This past weekend “Man of Steel” clocked over $113M in box office receipts ($125M total including Thursday night’s Walmart screenings), making it the biggest June opening ever. That in itself is impressive, but what has really impressed me is the amount of sponsorship dollars the film secured before it hit a single theatre.
Rumors are that Warner Bros. arranged over 100 separate sponsorship and product placement deals, amounting to about $160M. You will see Superman (played by Henry Cavill) surrounded by brands such as Sears, 7-11, Gillette and Chrysler. Reports even suggest that major product placement ally Nokia paid over 45 million dollars so that Superman would carry one of its phones in the film.
Product Placement in Movies
Over the last several decades, brands and studios have worked closely to insert products into all areas of moviemaking and television. These product placement strategies have ranged from the simple insertion of a product into a single scene in a film (such as someone holding a brand name soda can), to product placement that actually impacts the direction of the plot (think FedEx in “Cast Away”).
Perhaps the most blatant product placement I have ever seen was in “Harold & Kumar Go to White Castle.” The product placement in that film was so overt that the product was inserted into the title. While that is a bit over the top, less intrusive types of product placement have become very popular over the years. Brands see these integrations as a unique way to position their products and connect with an audience to drive both affinity and sales.
For example, when Pierce Bronson took over the reins of the James Bond franchise as the title character, the producers of the series decided to make a drastic change to Bond’s preferred mode of transportation. After spending decades riding around in Aston Martin vehicles, James Bond would hit the road in a BMW Z3. The radical design earned BMW hundreds of millions of dollars in presales alone.
A more recent movie with a ton of product placement is “Iron Man 3”. Filmmakers not only included millions of dollars worth of product placement for American audiences, but also created an entirely separate edit of the film for Chinese audiences with Chinese branded product placements. Chinese milk drink Gu Li Duo was featured in the Chinese version of the film and other partners created localized promotions for consumers around the world.

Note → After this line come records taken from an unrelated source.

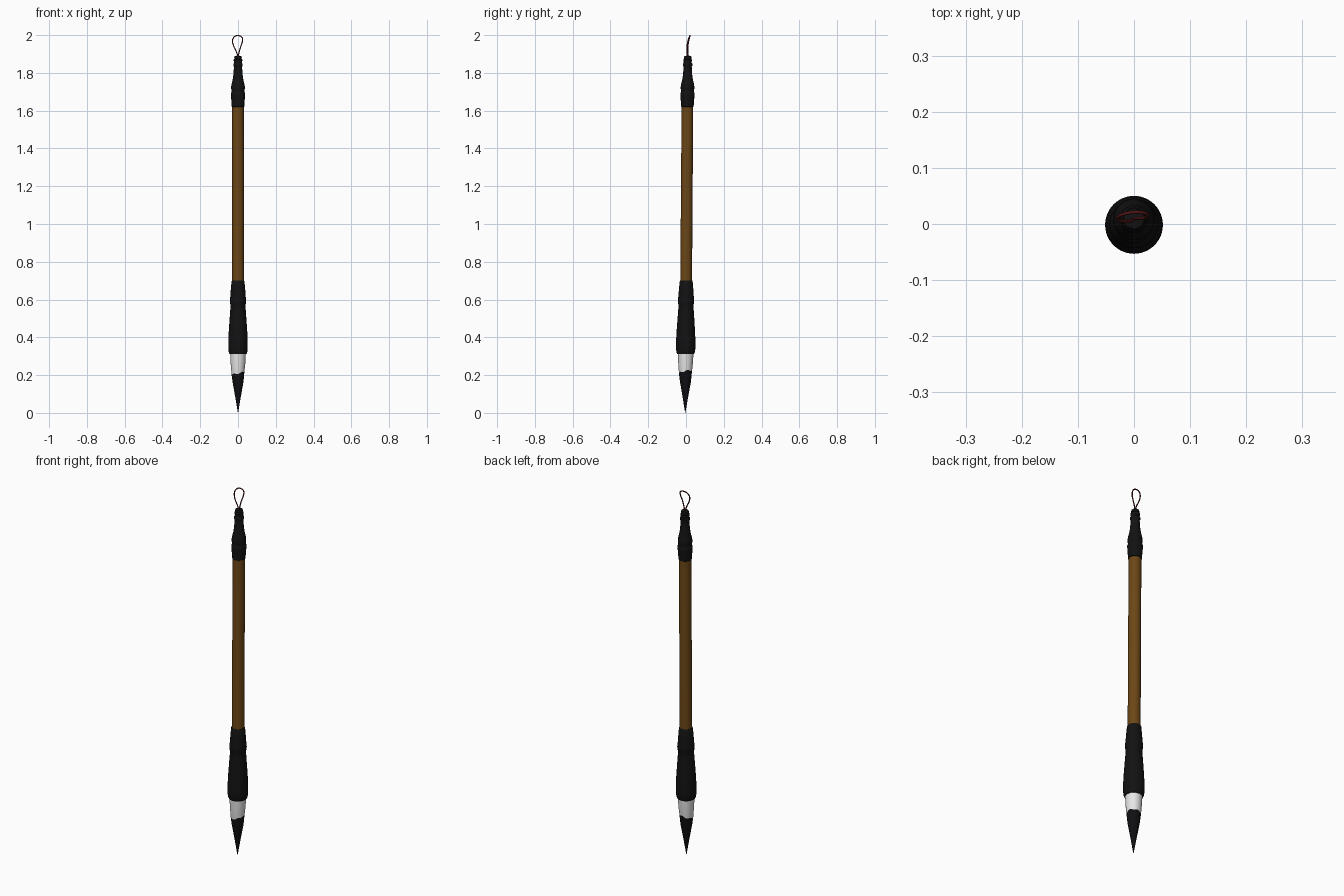
import bpy, bmesh, math

if "Cube" in bpy.data.objects:
    bpy.data.objects.remove(bpy.data.objects["Cube"])

SEG = 48


def material(name, rgb):
    m = bpy.data.materials.new(name)
    m.diffuse_color = (*rgb, 1)
    m.use_nodes = True
    m.node_tree.nodes["Principled BSDF"].inputs["Base Color"].default_value = m.diffuse_color
    return m


BLACK = material("black lacquer", (0.006, 0.006, 0.006))
WOOD = material("brown wood", (0.15, 0.062, 0.008))
WHITE = material("white hair", (0.8, 0.8, 0.8))
INK = material("black ink", (0.005, 0.005, 0.006))
RED = material("dark red cord", (0.09, 0.008, 0.008))


def lean(z):
    """The brush leans very slightly backwards."""
    return -0.004 + 0.007 * z


def lathe(name, profile, mats, wave=None, split=None):
    """Spin (radius, z) points; ring `split` is made wavy and parts two colours."""
    bm = bmesh.new()
    rings = []
    for i, (r, z) in enumerate(profile):
        ring = []
        for s in range(SEG):
            a = math.tau * s / SEG
            dz = wave(a) if wave and i == split else 0
            ring.append(bm.verts.new((r * math.cos(a), r * math.sin(a) + lean(z), z + dz)))
        rings.append(ring)
    for i in range(len(rings) - 1):
        for s in range(SEG):
            t = (s + 1) % SEG
            f = bm.faces.new((rings[i][s], rings[i][t], rings[i + 1][t], rings[i + 1][s]))
            if split is not None and i >= split:
                f.material_index = 1
    bm.faces.new(rings[0][::-1])
    bm.faces.new(rings[-1]).material_index = len(mats) - 1
    me = bpy.data.meshes.new(name)
    bm.to_mesh(me)
    bm.free()
    for m in mats:
        me.materials.append(m)
    ob = bpy.data.objects.new(name, me)
    bpy.context.collection.objects.link(ob)
    bpy.ops.object.select_all(action='DESELECT')
    ob.select_set(True)
    bpy.context.view_layer.objects.active = ob
    bpy.ops.object.shade_smooth_by_angle(angle=math.radians(35))
    return ob


# Pointed hair tuft, inked below an uneven line
lathe("bristles",
      [(0.0006, 0.0), (0.006, 0.032), (0.013, 0.075), (0.021, 0.12), (0.029, 0.165),
       (0.0345, 0.215), (0.039, 0.265), (0.0415, 0.32)],
      [INK, WHITE],
      wave=lambda a: 0.01 * math.cos(a - 0.7) + 0.003 * math.sin(5 * a),
      split=5)

# Flared holder gripping the tuft
lathe("bristle_holder",
      [(0.041, 0.312), (0.045, 0.312), (0.049, 0.322), (0.0515, 0.345), (0.0515, 0.375),
       (0.049, 0.43), (0.045, 0.49), (0.041, 0.545), (0.0395, 0.572), (0.0425, 0.58),
       (0.0435, 0.592), (0.0425, 0.604), (0.041, 0.615), (0.038, 0.655), (0.0345, 0.695),
       (0.032, 0.70)],
      [BLACK])

# Wooden shaft
lathe("handle", [(0.031, 0.69), (0.031, 1.16), (0.0305, 1.63)], [WOOD])

# Turned end cap with beads
lathe("end_cap",
      [(0.03, 1.62), (0.033, 1.622), (0.035, 1.65), (0.0375, 1.683), (0.0375, 1.693),
       (0.034, 1.70), (0.034, 1.707), (0.036, 1.715), (0.036, 1.728), (0.033, 1.745),
       (0.028, 1.765), (0.0245, 1.79), (0.022, 1.825), (0.0215, 1.833), (0.0245, 1.838),
       (0.0245, 1.848), (0.021, 1.853), (0.021, 1.858), (0.023, 1.863), (0.023, 1.87),
       (0.019, 1.875), (0.02, 1.88), (0.018, 1.888), (0.008, 1.891)],
      [BLACK])

# Hanging cord loop
cu = bpy.data.curves.new("hanging_loop", 'CURVE')
cu.dimensions = '3D'
cu.bevel_depth = 0.003
cu.bevel_resolution = 2
cu.resolution_u = 8
path = [(0.0, 0.009, 1.885), (-0.009, 0.005, 1.913), (-0.024, 0.006, 1.945),
        (-0.029, 0.011, 1.972), (-0.018, 0.018, 1.992), (0.004, 0.021, 1.997),
        (0.021, 0.019, 1.988), (0.023, 0.014, 1.967), (0.014, 0.010, 1.938),
        (0.006, 0.010, 1.91), (0.001, 0.010, 1.885)]
sp = cu.splines.new('BEZIER')
sp.bezier_points.add(len(path) - 1)
for p, co in zip(sp.bezier_points, path):
    p.co = co
    p.handle_left_type = p.handle_right_type = 'AUTO'
cu.materials.append(RED)
loop = bpy.data.objects.new("hanging_loop", cu)
bpy.context.collection.objects.link(loop)
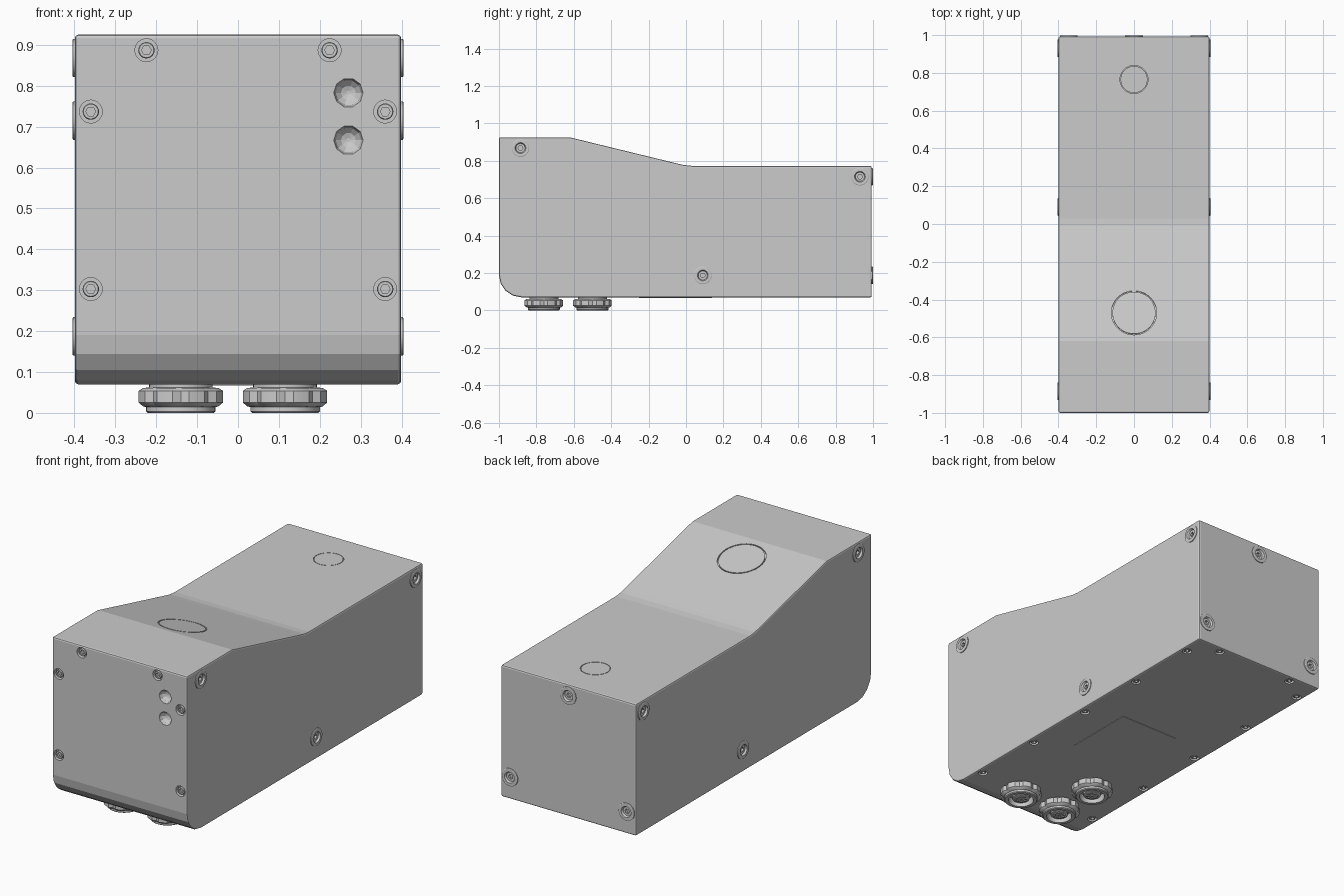
import bpy, bmesh, math
from mathutils import Vector, Matrix

if "Cube" in bpy.data.objects:
    bpy.data.objects.remove(bpy.data.objects["Cube"])

HX, BACK, FRONT, BOTTOM = 0.399, 0.993, -1.0, 0.07
ROUND, HEX, LOBE = 0, 1, 2
cut_bm = bmesh.new()


def shape_radius(r, a, i, kind):
    if kind == HEX:
        return r * math.cos(math.pi / 6) / math.cos(a % (math.pi / 3) - math.pi / 6)
    if kind == LOBE and i % 4 == 0:
        return r * 0.9
    return r


def lathe_into(bm, profile, segs, loc, normal):
    """Revolve (radius, height, kind) around an outward normal."""
    m = Matrix.Translation(loc) @ Vector(normal).to_track_quat('Z', 'Y').to_matrix().to_4x4()
    rings, faces = [], []
    for p in profile:
        r, h = p[0], p[1]
        kind = p[2] if len(p) > 2 else ROUND
        ring = []
        for i in range(segs):
            a = 2 * math.pi * i / segs
            q = shape_radius(r, a, i, kind)
            ring.append(bm.verts.new(m @ Vector((q * math.cos(a), q * math.sin(a), h))))
        rings.append(ring)
    for a, b in zip(rings, rings[1:]):
        for i in range(segs):
            j = (i + 1) % segs
            faces.append(bm.faces.new((a[i], a[j], b[j], b[i])))
    faces.append(bm.faces.new(rings[0][::-1]))
    faces.append(bm.faces.new(rings[-1]))
    bmesh.ops.recalc_face_normals(bm, faces=faces)


def finish(name, bm, angle=30):
    me = bpy.data.meshes.new(name)
    bm.to_mesh(me)
    bm.free()
    ob = bpy.data.objects.new(name, me)
    bpy.context.collection.objects.link(ob)
    if angle:
        bpy.ops.object.select_all(action='DESELECT')
        ob.select_set(True)
        bpy.context.view_layer.objects.active = ob
        bpy.ops.object.shade_smooth_by_angle(angle=math.radians(angle))
    return ob


def lathe(name, profile, segs, loc, normal):
    bm = bmesh.new()
    lathe_into(bm, profile, segs, loc, normal)
    return finish(name, bm)


def pocket(r, depth, loc, normal, segs=24):
    lathe_into(cut_bm, [(r, -depth), (r, 0.03)], segs, loc, normal)


def cap_screw(name, loc, normal, s=1.0):
    pocket(0.028 * s, 0.022, loc, normal)
    lathe(name, [(0.02 * s, -0.03), (0.02 * s, -0.006), (0.018 * s, -0.003),
                 (0.012 * s, -0.003, HEX), (0.012 * s, -0.015, HEX)], 24, loc, normal)


def washer_bolt(name, loc, normal):
    pocket(0.031, 0.03, loc, normal)
    lathe(name, [(0.028, -0.04), (0.028, -0.004), (0.047, -0.004), (0.047, 0.004),
                 (0.044, 0.006), (0.029, 0.006), (0.024, -0.004),
                 (0.013, -0.004, HEX), (0.013, -0.016, HEX)], 24, loc, normal)


def flush_disc(name, r, gap, loc, normal):
    pocket(r, 0.008, loc, normal, 48)
    lathe(name, [(r - gap, -0.012), (r - gap, 0)], 48, loc, normal)


# washer bolts on both sides and the back
for side in (-1, 1):
    for y, z in ((-0.885, 0.868), (0.93, 0.715), (0.09, 0.187)):
        washer_bolt("side_bolt", (side * HX, y, z), (side, 0, 0))
for x, z in ((0, 0.715), (-0.345, 0.187), (0.345, 0.187)):
    washer_bolt("back_bolt", (x, BACK, z), (0, 1, 0))

# socket screws on the front and the underside
for side in (-1, 1):
    for x, z in ((0.224, 0.887), (0.36, 0.737), (0.36, 0.303)):
        cap_screw("front_screw", (side * x, FRONT, z), (0, -1, 0))
    for i in range(5):
        cap_screw("bottom_screw", (side * 0.364, 0.855 - 0.405 * i, BOTTOM), (0, 0, -1), 0.85)
    cap_screw("bottom_screw", (side * 0.232, 0.955, BOTTOM), (0, 0, -1), 0.85)

# concave indicator holes on the front
for z in (0.783, 0.667):
    lathe_into(cut_bm, [(0.036, 0.02), (0.036, 0), (0.031, -0.015), (0.018, -0.027), (0.005, -0.031)],
               10, (0.27, FRONT, z), (0, -1, 0))

# round covers set flush in the top
flush_disc("slope_cover", 0.12, 0.006, (0, -0.47, 0.8885), (0, 0.2437, 1))
flush_disc("top_cover", 0.074, 0.003, (0, 0.765, 0.773), (0, 0, 1))

# housing: side profile with rounded lower front corner, extruded across
profile = [(FRONT, 0.925), (-0.62, 0.925), (-0.04, 0.7837), (-0.01, 0.777), (0.03, 0.773),
           (BACK, 0.773), (BACK, BOTTOM)]
R = 0.12
for k in range(5):
    a = math.radians(270 - 22.5 * k)
    profile.append((FRONT + R + R * math.cos(a), BOTTOM + R + R * math.sin(a)))
bm = bmesh.new()
face = bm.faces.new([bm.verts.new((-HX, y, z)) for y, z in profile])
ext = bmesh.ops.extrude_face_region(bm, geom=[face])
bmesh.ops.translate(bm, vec=(2 * HX, 0, 0),
                    verts=[v for v in ext["geom"] if isinstance(v, bmesh.types.BMVert)])
bmesh.ops.recalc_face_normals(bm, faces=bm.faces)
housing = finish("housing", bm, 0)

cutter = finish("pocket_cutter", cut_bm, 0)
cutter.hide_render = True
cutter.hide_viewport = False
bev = housing.modifiers.new("edge_round", 'BEVEL')
bev.width, bev.segments = 0.008, 2
bev.limit_method, bev.angle_limit = 'ANGLE', math.radians(50)
cut = housing.modifiers.new("pockets", 'BOOLEAN')
cut.object, cut.operation, cut.solver = cutter, 'DIFFERENCE', 'EXACT'
bpy.context.view_layer.objects.active = housing
for mod in ("edge_round", "pockets"):
    bpy.ops.object.modifier_apply(modifier=mod)
bpy.data.objects.remove(cutter)

# thin plate on the underside
bm = bmesh.new()
bmesh.ops.create_cube(bm, size=1, matrix=Matrix.Translation((0.015, -0.055, BOTTOM))
                      @ Matrix.Diagonal((0.35, 0.39, 0.005, 1)))
finish("bottom_label_plate", bm, 0)

# three round connectors with lobed collars and contact pins
for x, y in ((-0.14, -0.76), (0.115, -0.76), (-0.14, -0.5)):
    loc, down = (x, y, BOTTOM), (0, 0, -1)
    lathe("connector", [(0.078, -0.006), (0.078, 0.008), (0.094, 0.009, LOBE), (0.105, 0.016, LOBE),
                        (0.105, 0.045, LOBE), (0.094, 0.054, LOBE), (0.085, 0.056), (0.085, 0.066),
                        (0.081, 0.07), (0.064, 0.07), (0.06, 0.035), (0.044, 0.035),
                        (0.044, 0.06), (0.04, 0.062)], 32, loc, down)
    for i in range(9):
        a = 2 * math.pi * i / 8
        r = 0.026 if i < 8 else 0
        lathe("connector_pin", [(0.006, 0.055), (0.006, 0.065), (0.004, 0.067)], 10,
              (x + r * math.cos(a), y + r * math.sin(a), BOTTOM), down)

Far from having a character briefly hold or use a particular product in a film, today’s product placement efforts are epic, and have a huge impact on the ability of film production companies to recoup filmmaking costs. I don’t believe that many of the summer blockbusters could be made without the support of brand dollars. It is truly a symbiotic relationship.
Big Deals in Social Media are Next
I find this phenomena fascinating and believe that it parallels what we are seeing with native advertising in the social media space. We will soon live in a world where all of the content streams we consume contain some form of branded content.